Recorded data

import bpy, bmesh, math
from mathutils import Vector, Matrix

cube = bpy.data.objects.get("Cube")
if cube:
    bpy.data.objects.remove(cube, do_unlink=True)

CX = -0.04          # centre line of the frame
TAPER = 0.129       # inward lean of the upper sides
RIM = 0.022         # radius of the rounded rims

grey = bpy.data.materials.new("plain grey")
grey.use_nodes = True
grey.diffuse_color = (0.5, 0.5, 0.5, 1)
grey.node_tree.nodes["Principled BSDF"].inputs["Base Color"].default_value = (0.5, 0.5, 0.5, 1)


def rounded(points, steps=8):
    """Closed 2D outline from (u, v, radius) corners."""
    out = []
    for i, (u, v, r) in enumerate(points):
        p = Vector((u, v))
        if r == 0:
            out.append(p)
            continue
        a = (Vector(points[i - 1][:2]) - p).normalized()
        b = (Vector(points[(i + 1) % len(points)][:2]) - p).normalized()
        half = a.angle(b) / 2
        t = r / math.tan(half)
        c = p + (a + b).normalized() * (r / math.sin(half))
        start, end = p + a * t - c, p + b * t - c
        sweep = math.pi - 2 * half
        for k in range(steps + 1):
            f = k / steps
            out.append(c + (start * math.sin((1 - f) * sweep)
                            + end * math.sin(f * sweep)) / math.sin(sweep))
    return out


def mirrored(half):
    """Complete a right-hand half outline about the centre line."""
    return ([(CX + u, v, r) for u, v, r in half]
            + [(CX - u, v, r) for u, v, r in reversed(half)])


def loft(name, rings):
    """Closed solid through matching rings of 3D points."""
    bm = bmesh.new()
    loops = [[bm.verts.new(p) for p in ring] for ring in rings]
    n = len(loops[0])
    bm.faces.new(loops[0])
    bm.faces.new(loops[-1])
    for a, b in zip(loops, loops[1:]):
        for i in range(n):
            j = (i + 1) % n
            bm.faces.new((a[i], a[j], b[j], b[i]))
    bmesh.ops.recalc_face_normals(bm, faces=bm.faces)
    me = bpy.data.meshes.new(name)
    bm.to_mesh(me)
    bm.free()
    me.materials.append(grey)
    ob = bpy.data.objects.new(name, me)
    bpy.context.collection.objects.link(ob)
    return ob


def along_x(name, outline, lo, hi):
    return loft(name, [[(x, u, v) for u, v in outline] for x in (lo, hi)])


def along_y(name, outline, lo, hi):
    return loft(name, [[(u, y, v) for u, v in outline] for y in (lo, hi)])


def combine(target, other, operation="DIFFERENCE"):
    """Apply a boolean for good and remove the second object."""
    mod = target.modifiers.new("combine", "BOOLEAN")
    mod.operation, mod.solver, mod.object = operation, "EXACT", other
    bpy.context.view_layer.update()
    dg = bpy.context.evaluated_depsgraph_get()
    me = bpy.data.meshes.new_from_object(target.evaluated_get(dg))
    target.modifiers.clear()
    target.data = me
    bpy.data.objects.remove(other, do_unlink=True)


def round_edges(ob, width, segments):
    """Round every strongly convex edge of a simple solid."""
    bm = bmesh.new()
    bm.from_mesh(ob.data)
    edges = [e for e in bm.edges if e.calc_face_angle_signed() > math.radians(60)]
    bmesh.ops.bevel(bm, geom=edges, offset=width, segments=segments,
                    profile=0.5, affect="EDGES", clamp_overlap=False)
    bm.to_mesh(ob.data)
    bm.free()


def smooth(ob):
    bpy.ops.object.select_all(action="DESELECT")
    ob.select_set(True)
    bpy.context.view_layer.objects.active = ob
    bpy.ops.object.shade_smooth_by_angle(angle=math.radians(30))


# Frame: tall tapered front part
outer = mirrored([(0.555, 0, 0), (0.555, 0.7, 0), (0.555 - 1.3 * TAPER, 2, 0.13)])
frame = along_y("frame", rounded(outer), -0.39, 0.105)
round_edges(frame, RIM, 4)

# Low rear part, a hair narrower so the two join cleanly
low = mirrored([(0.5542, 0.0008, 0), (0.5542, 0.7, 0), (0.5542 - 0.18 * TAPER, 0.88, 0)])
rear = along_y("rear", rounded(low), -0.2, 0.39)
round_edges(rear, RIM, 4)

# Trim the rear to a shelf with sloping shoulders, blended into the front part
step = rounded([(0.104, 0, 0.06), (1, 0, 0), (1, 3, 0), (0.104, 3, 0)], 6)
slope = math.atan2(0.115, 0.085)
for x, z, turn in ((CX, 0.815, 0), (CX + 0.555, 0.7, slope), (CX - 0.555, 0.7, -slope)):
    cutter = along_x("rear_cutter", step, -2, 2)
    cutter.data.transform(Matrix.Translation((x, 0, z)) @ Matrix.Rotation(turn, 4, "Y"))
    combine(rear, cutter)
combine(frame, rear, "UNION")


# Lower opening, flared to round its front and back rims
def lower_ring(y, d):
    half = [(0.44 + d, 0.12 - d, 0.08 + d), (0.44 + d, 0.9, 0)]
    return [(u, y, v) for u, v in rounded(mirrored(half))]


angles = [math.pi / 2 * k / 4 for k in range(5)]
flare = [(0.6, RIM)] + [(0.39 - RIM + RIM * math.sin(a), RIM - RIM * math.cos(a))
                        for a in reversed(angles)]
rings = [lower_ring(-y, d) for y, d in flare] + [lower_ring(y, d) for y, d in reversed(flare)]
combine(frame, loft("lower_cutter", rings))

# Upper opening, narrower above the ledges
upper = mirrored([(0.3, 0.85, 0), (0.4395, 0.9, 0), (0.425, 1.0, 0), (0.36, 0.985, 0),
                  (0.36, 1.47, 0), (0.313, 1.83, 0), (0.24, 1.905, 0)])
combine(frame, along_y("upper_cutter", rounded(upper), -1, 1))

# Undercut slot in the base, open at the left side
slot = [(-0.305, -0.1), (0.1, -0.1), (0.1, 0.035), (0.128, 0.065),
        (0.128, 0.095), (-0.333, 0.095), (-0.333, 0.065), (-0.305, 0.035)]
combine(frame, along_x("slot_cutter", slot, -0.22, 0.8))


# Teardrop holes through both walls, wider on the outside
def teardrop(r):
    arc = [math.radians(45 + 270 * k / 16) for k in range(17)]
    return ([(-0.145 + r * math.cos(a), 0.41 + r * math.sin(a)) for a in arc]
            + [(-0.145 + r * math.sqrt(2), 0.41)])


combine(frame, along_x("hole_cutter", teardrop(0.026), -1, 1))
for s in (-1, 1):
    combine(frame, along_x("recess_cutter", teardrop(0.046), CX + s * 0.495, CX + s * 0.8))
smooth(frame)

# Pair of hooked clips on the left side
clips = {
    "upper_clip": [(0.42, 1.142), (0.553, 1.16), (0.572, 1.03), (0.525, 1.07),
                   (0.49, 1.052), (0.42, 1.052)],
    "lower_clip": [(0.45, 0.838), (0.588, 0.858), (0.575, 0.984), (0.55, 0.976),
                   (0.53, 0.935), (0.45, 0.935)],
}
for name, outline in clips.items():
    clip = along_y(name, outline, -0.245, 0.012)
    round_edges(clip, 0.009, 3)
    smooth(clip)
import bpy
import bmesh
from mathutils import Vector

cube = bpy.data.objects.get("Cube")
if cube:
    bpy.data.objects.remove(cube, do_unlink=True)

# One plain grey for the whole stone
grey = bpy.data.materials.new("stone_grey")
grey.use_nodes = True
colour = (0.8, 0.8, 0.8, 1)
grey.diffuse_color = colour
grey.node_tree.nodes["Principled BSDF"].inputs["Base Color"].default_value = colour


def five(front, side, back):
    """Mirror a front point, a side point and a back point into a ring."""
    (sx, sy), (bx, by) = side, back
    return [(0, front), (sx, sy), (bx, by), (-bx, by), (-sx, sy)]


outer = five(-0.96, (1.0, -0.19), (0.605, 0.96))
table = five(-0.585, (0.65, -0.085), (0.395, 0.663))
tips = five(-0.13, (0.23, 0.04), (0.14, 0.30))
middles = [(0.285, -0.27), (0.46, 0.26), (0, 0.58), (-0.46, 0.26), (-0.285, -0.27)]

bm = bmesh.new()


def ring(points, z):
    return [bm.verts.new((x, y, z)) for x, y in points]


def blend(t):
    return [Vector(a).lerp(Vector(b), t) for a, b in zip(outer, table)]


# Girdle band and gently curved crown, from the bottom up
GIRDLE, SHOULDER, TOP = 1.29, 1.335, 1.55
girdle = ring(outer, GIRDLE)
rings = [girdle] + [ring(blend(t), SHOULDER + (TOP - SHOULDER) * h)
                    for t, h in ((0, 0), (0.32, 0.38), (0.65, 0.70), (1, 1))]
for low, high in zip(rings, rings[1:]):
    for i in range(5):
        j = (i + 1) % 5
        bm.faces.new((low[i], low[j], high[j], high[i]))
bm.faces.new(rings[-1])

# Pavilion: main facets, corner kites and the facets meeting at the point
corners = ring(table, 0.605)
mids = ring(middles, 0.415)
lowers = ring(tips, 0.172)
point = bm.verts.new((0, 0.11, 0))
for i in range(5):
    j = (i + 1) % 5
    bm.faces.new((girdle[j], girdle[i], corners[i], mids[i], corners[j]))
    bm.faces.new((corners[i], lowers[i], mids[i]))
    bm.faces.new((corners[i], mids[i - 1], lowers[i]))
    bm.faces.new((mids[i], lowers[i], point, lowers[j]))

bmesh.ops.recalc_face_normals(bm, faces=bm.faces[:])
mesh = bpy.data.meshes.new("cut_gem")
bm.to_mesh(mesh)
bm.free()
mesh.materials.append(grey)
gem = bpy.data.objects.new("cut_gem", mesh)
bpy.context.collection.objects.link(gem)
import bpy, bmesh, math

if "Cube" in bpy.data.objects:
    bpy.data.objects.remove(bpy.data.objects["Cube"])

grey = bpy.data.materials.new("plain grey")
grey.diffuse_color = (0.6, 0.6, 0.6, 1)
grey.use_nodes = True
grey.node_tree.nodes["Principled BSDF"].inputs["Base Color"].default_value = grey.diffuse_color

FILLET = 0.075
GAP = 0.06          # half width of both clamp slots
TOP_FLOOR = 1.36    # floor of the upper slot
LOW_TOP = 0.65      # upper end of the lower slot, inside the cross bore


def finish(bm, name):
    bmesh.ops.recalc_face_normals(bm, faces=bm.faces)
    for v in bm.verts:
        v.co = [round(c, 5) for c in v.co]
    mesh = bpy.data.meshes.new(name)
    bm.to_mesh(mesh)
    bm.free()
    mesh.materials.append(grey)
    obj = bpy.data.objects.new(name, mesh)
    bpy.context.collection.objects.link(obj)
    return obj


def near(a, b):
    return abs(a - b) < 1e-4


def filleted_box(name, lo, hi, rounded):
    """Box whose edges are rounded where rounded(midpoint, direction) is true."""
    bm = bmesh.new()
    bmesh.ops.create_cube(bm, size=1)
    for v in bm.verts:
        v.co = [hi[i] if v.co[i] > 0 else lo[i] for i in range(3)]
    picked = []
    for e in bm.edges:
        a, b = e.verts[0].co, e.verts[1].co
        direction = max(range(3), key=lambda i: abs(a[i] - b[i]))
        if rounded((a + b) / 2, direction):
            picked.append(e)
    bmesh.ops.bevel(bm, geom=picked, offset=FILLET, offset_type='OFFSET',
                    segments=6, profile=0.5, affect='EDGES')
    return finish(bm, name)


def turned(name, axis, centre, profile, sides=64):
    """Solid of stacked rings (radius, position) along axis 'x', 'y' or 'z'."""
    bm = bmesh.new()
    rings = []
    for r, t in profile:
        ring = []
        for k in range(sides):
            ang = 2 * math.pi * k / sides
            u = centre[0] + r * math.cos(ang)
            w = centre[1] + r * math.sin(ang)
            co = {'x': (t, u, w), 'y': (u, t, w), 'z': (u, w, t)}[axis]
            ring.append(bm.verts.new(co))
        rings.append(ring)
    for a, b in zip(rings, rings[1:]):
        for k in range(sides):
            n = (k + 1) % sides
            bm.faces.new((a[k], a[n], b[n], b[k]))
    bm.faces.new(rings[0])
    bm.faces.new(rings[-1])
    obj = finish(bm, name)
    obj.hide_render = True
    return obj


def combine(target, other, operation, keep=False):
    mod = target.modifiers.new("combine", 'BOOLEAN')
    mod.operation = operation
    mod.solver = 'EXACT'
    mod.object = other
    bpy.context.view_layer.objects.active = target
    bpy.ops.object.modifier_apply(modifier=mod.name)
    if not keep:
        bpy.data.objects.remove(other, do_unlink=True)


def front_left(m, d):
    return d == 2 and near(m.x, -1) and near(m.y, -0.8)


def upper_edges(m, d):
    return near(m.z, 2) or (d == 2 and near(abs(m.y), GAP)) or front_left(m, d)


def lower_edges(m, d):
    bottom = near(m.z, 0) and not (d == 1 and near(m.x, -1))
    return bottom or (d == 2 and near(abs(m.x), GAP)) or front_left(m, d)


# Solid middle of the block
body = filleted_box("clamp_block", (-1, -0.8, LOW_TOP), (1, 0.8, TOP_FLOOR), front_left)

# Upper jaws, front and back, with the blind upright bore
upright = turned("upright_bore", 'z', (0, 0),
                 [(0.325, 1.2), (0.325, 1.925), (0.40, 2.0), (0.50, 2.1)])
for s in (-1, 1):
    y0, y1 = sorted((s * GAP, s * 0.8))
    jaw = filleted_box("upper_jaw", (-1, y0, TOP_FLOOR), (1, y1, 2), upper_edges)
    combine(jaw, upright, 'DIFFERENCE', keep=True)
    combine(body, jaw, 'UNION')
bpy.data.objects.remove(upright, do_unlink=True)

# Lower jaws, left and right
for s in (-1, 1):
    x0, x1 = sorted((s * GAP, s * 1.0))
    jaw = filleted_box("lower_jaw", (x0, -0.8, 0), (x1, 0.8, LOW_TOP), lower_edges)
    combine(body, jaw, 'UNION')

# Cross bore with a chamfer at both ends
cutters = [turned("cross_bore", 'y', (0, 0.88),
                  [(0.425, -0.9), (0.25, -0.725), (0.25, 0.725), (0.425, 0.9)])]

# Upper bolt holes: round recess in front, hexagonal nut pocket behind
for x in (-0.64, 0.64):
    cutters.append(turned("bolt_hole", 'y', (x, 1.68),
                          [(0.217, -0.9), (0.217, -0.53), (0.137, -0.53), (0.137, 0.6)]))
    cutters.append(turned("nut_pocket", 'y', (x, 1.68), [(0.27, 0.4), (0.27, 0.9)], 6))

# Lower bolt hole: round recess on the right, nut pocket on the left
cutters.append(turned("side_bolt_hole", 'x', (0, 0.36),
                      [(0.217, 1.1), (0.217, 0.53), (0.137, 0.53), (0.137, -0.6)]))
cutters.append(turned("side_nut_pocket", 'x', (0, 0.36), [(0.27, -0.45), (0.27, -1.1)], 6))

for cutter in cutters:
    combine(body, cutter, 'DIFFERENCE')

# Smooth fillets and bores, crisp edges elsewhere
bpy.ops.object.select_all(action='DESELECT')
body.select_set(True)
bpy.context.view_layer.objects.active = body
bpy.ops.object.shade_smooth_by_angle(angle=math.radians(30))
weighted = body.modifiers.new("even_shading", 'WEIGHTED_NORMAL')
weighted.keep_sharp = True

## Task directions
Scan the entries above for the line containing "mesh = bpy.data.meshes.new(name)", and copy it and all lines after it exactly, down to and including the line containing "w = centre[1] + r * math.sin(ang)".

## Answer space
    mesh = bpy.data.meshes.new(name)
    bm.to_mesh(mesh)
    bm.free()
    mesh.materials.append(grey)
    obj = bpy.data.objects.new(name, mesh)
    bpy.context.collection.objects.link(obj)
    return obj


def near(a, b):
    return abs(a - b) < 1e-4


def filleted_box(name, lo, hi, rounded):
    """Box whose edges are rounded where rounded(midpoint, direction) is true."""
    bm = bmesh.new()
    bmesh.ops.create_cube(bm, size=1)
    for v in bm.verts:
        v.co = [hi[i] if v.co[i] > 0 else lo[i] for i in range(3)]
    picked = []
    for e in bm.edges:
        a, b = e.verts[0].co, e.verts[1].co
        direction = max(range(3), key=lambda i: abs(a[i] - b[i]))
        if rounded((a + b) / 2, direction):
            picked.append(e)
    bmesh.ops.bevel(bm, geom=picked, offset=FILLET, offset_type='OFFSET',
                    segments=6, profile=0.5, affect='EDGES')
    return finish(bm, name)


def turned(name, axis, centre, profile, sides=64):
    """Solid of stacked rings (radius, position) along axis 'x', 'y' or 'z'."""
    bm = bmesh.new()
    rings = []
    for r, t in profile:
        ring = []
        for k in range(sides):
            ang = 2 * math.pi * k / sides
            u = centre[0] + r * math.cos(ang)
            w = centre[1] + r * math.sin(ang)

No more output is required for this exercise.